Throughout this book, we'll be using certain vocabulary related to RDBMSs and SQL. We've mentioned some of these terms already in this book, but it's worth recapping them here while introducing a few other terms that you should familiarize yourself with.
|Relational Database||A structured collection of data that follows the relational model.|
|RDBMS||Relational Database Management System. A software application for managing relational databases, such as PostgreSQL.|
|Relation||A set of individual but related data entries; analogous to a database table.|
|SQL||Structured Query Language. The language used by RDBMSs.|
|SQL Statement||A SQL command used to access/use the database or the data within that database via the SQL language.|
|SQL query||A subset of a "SQL Statement". A query is a way to search, or lookup data within a database, as opposed to updating or changing data.|
Before you can start using PostgreSQL, you first need to install it for your Operating System. Please follow the directions below to install it.
You may already have PostgreSQL installed, in which case you may be able to skip some parts of the installation procedures described below.

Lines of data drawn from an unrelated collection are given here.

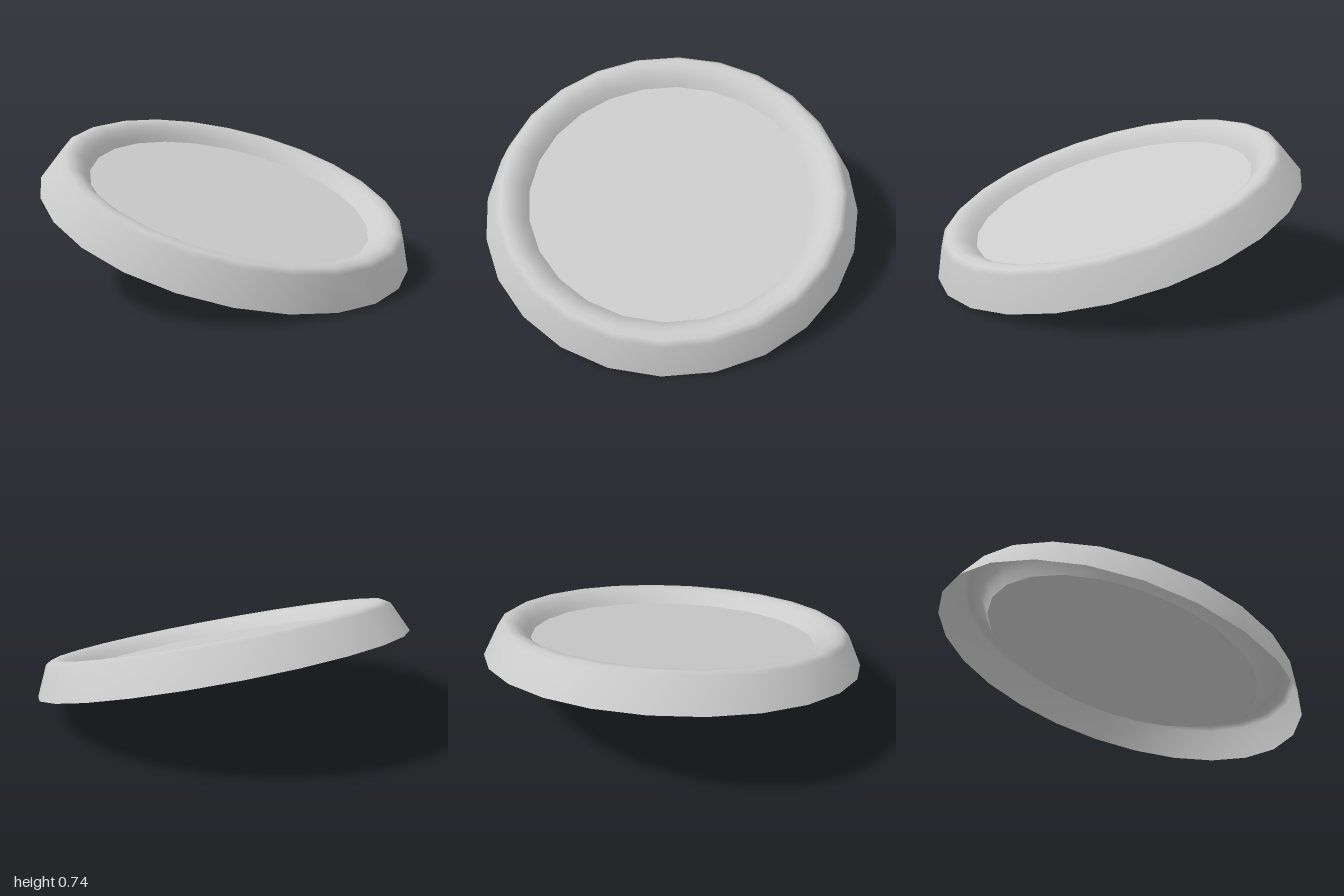
import * as THREE from 'three';

const SIDES = 24;
const TILT = 0.308;

export function createModel() {
  const model = new THREE.Group();
  model.name = 'tiltedDish';
  const material = new THREE.MeshStandardMaterial({ color: 0xcccccc, side: THREE.DoubleSide });

  // Thin rim: sloping outer wall, rounded crest, inner wall down to the plate
  const profile = [
    [1, 0], [0.927, 0.159], [0.897, 0.177], [0.86, 0.178],
    [0.822, 0.162], [0.785, 0.13], [0.757, 0.093],
  ].map(([r, y]) => new THREE.Vector2(r, y));
  const rim = new THREE.Mesh(new THREE.LatheGeometry(profile, SIDES), material);
  rim.name = 'rim';

  // Flat plate closing the inside of the rim
  const plate = new THREE.Mesh(new THREE.CircleGeometry(0.757, SIDES).rotateX(-Math.PI / 2), material);
  plate.name = 'plate';
  plate.position.y = 0.093;

  // Lean the dish so its front edge touches the floor
  const dish = new THREE.Group();
  dish.name = 'dish';
  dish.add(rim, plate);
  dish.rotation.x = TILT;
  dish.position.y = Math.sin(TILT);
  model.add(dish);
  return model;
}
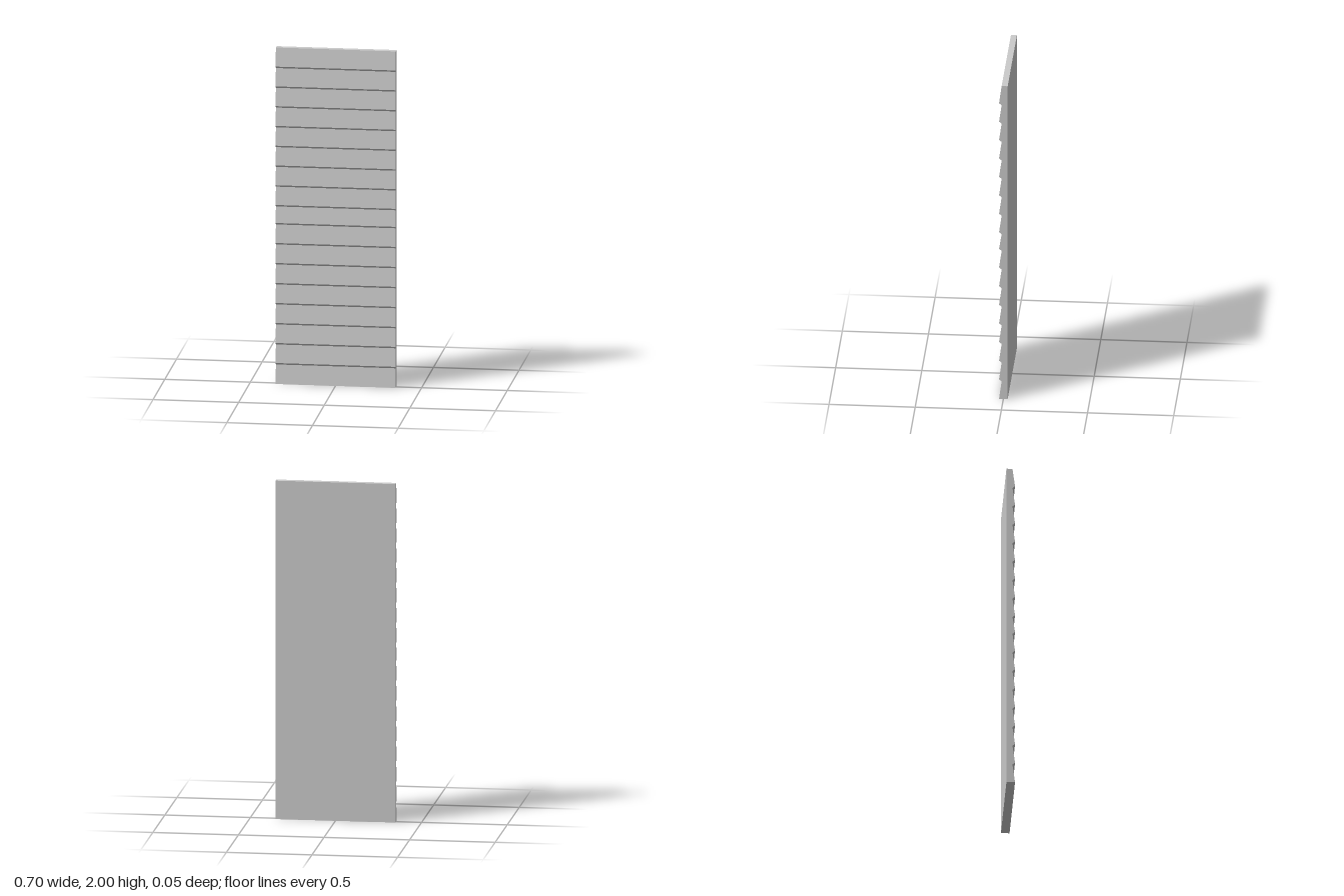
import * as THREE from 'three';

const WIDTH = 0.7, BACK = -0.025, LIP = 0.025, RECESS = 0.01;
const BEVEL = 0.006; // half height of the sloped underside of each board

// Heights of the joints between boards: the middle board is slightly narrower
function jointHeights() {
  const joints = [];
  for (let i = 1; i <= 8; i++) joints.push(0.1191 * i);
  for (let i = 0; i < 8; i++) joints.push(1.06 + 0.1177 * i);
  return joints;
}

export function createModel() {
  const group = new THREE.Group();
  group.name = 'sidingPanel';

  // Saw-tooth side profile, drawn as (z, y)
  const profile = new THREE.Shape();
  profile.moveTo(BACK, 0);
  profile.lineTo(LIP, 0);
  for (const y of jointHeights()) {
    profile.lineTo(RECESS, y - BEVEL);
    profile.lineTo(LIP, y + BEVEL);
  }
  profile.lineTo(RECESS, 2);
  profile.lineTo(BACK, 2);
  profile.closePath();

  // Extrude across the width, then turn the profile to face +z
  const geometry = new THREE.ExtrudeGeometry(profile, { depth: WIDTH, bevelEnabled: false });
  geometry.translate(0, 0, -WIDTH / 2);
  geometry.rotateY(-Math.PI / 2);

  const boards = new THREE.Mesh(
    geometry,
    new THREE.MeshStandardMaterial({ color: 0xcccccc, flatShading: true })
  );
  boards.name = 'lapBoards';
  group.add(boards);
  return group;
}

Unfortunately, we can't help you customize a previously installed version of PostgreSQL.
By far the simplest solution would be to use a cloud-based development environment such as AWS Cloud9. If your environment uses Amazon Linux AMI, the following procedure should work to install PostgreSQL 9.6:
$ sudo yum install postgresql96 postgresql96-server $ sudo service postgresql96 initdb $ sudo service postgresql96 start
If you try to run the
psql console simply by using the
psql command, you'll receive an error which looks something like this:
$ psql psql: FATAL: role "ec2-user" does not exist
This is because you are trying to run Postgres as the local user, and there is no user role set up within Postgres for that user.
Running Postgres as the postgres user
In order to run Postgres as the default
postgres user, you need to prepend whichever command you are running with
sudo -u postgres. For instance, to run the psql command, type:
$ sudo -u postgres psql
To create a new database, type:
$ sudo -u postgres createdb my_database
Creating a Postgres role for the local user
Another option is to create a Postgres role for the local user (passing the
-s flag to
createuser creates the user as a superuser):
$ sudo -u postgres createuser -s $LOGNAME
Note: when you run this command bash will automatically replace
$LOGNAME with whatever the name is for the local user, which will usually be
When running that command you may see a message along these lines
could not change directory to "/home/ec2-user/environment": Permission denied. Don't worry about this, the user should still be created.
With the new user role created, you should now be able to run Postgres commands from the terminal without the need to prepend them with
sudo -u postgres.
It's usually a good idea to also create a database of the same name as the user role. When you run the
psql command, Postgres automatically tries to connect to a database of the same name as the user running the command:
$ psql psql: FATAL: database "ec2-user" does not exist $ createdb $LOGNAME $ psql psql (9.6.11) Type "help" for help. ec2-user=#
Cloud9 is an especially good option if your main OS is Windows, or if you're fairly new to programming or configuring and installing development tools. If you need help setting up Cloud9, see our instructions in the LS95 Prep Course.
One option for installing PostgreSQL on a Mac is to use Postgres.app. There are instructions for installing Postgres.app on the its homepage. The site also has instructions for using the Postgres.app command line tools.
Alternatively you can use Homebrew to install PostgreSQL. If you don't have it installed follow the instructions on the homebrew's homepage to install it.
First, we ensure that Homebrew is up to date
$ brew update $ brew doctor $ brew upgrade
Next, follow the instructions listed in this blog post.When reading this article, you only need to follow instructions for installing PostgreSQL; skip the section on Rails.
On a linux machine, your easiest route for installation is to use the package manager included with your distribution. Instructions on how to install PostgreSQL are included in this link. You should skip the section on Rails.
Some users may want to add a bit of security so that not just anyone can access their PostgreSQL databases. PostgreSQL gives us the option to set a password for the entire installation of PostgreSQL, and even for particular databases. You can find more information about setting a password in the docs for psql: look for the meta command
\password and the option
--password. For more information about setting passwords for particular users, databases, and hosts, check out the page on the password file.
In this chapter we've highlighted some specific terms and phrases which we'll be using throughout this book.
We've also directed you to how to install PostgreSQL on both Mac and Linux systems. You should now have PostgreSQL installed and ready to use; in the next chapter we'll start looking at how to interact with PostgreSQL.